On my bookshelf lies one of my most prized figurines, the Sylvanian Families Beechwood Light Mansion. I’ve got it all figured out. The Smiths, my family of biped cats, consists of Charles and Katherine, the two parents, and four children: Clara and John, both in high school, and Abraham and Noah, twin babies. They live in a cream colored home with a white piano, fireplace, and real lights in all bedrooms.

On my next trip to Japan, I’m buying another family, possibly the black hedgehogs, and the Regency Hotel, which will be their home. I can’t get enough, from the furry toilet covers to the microscopic pages of real sheet music on the piano; the amount detail in each piece is amazing. As a child, I’d often find myself gaping at the set with intense fascination for hours on end, which raises an interesting question: why are we so drawn to small, delicate things?

Albeit at different levels, dolls, miniatures (don’t tell me you’ve never gone to the Main Office just to stare at the classrooms and cars in Graded’s 20/20 model), Agnes from Despicable Me, kittens, and babies all provoke a similar sense of enchantment and wonder.
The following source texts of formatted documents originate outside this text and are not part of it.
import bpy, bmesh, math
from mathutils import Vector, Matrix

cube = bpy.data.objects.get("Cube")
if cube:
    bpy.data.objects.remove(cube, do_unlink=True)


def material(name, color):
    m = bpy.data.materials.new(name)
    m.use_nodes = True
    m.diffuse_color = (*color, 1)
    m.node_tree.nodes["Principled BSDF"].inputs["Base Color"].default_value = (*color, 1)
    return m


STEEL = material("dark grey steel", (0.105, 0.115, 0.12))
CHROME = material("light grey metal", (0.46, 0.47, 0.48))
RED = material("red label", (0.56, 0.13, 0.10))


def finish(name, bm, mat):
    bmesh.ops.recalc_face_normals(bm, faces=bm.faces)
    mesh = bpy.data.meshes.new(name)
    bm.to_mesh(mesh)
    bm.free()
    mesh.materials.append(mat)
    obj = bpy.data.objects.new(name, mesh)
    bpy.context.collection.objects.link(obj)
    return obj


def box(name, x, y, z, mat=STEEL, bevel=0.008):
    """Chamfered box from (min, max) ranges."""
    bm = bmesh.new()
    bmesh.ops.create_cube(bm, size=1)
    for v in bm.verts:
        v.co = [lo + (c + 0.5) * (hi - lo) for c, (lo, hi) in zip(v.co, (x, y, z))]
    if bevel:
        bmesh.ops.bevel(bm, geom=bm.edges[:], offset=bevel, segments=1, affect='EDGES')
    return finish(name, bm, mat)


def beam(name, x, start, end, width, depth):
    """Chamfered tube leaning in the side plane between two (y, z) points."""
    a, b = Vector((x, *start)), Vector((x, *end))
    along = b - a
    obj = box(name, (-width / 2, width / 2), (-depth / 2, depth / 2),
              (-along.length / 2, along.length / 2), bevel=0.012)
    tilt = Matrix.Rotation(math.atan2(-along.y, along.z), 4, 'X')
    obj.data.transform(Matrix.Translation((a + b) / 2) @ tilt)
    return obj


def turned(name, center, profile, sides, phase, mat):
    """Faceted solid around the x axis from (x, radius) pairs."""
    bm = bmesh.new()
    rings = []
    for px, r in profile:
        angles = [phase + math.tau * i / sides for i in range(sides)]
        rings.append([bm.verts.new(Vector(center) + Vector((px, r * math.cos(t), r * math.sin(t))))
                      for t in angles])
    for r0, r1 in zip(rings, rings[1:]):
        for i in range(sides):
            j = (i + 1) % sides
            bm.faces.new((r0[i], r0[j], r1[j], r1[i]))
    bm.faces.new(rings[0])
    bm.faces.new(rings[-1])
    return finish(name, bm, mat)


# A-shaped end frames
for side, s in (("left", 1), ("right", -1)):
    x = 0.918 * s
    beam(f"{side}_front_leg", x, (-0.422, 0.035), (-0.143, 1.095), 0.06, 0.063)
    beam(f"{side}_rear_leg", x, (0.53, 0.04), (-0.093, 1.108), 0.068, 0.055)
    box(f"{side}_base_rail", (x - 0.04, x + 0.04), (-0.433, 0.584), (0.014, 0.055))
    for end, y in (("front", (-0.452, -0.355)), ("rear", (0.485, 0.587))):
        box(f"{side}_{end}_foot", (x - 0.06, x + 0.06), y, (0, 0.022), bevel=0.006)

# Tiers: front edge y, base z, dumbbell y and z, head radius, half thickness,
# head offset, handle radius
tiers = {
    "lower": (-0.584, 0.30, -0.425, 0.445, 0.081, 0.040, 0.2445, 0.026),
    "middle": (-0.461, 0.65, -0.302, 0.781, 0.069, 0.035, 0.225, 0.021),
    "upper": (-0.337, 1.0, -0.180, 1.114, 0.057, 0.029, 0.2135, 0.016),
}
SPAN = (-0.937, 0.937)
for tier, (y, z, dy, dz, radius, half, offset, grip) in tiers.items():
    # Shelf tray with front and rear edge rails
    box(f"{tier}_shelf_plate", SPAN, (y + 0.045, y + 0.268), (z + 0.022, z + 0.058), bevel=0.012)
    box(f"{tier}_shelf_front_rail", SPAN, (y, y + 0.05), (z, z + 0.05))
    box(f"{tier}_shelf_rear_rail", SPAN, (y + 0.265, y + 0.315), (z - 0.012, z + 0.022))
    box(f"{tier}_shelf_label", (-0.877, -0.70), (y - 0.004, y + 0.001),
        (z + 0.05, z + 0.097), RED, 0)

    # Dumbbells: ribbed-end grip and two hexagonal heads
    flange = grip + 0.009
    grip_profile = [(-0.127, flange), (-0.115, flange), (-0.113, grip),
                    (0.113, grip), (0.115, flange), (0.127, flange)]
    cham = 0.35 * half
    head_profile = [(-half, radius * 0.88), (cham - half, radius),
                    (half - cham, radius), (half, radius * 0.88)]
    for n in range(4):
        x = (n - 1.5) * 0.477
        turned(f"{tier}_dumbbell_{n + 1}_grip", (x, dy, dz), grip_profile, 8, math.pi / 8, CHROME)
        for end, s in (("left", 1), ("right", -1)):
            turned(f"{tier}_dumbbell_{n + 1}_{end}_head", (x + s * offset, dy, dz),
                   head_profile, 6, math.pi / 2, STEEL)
Cuteness (or kawaii in Japan), the word that best describes the items above,is an interesting concept. It is not pretty nor graceful. It evokes fragility, silliness, and clumsiness and often inspires the desire to touch and squish. And we’re obsessed with it. The emphatic reactions of grown men and women to Asian toddlers, mini food, you name it, are often startling.

Many of us are driven by the power of kawaii to act in a certain way, buy specific products, or even dress in a particular manner (take Japan as an extreme example). Marketers take full advantage of that fact: Duracell and Michelin use their mascots as a friendly way to approach customers. Why is this so?

In a 2006 New York Times article, Natalie Angier offers an explanation, suggesting that our fixation with tiny things, large eyes, and clumsy gestures has to do with survival. According to researchers, we are programmed to feel a sense of endearment and protection towards anything vulnerable or baby-like, which makes total sense, for our offspring wouldn’t survive otherwise. My desire to punt a crying baby out of a window is (mostly) overridden by that fuzzy feeling enveloping my heart as its huge eyes stare into my face. I’m pretty sure I’m not the only one.

And there’s more. The areas in our brain that trigger these emotions, scientists suggest, are the same ones responsible for releasing pleasure during sex, good meals, or drugs, which explains how a crappy YouTube video of some kid getting his finger bit by his fat baby brother can get millions of views in a matter of weeks. Consequently, anything possessing the right “cute” characteristics can also trigger a positive response.

The nearly universal association of babies and small children with goodness, joy, and purity seems like an obvious, unquestionable truth. But the way we respond to anything remotely cute or baby-like is actually the product of evolution and adaptation for survival, just like love is an instinctive feeling that stimulates reproduction. The fact that nearly all of those feelings, even perhaps our moral instincts, are simply a sort of “programming” that enhances our survival is pretty mind-blowing, and sometimes upsetting. But let’s not go there. Whatever it is, it is the source of immeasurable joy. I’m quite happy with my Sylvanian Family toy set for now, so let’s not spoil it.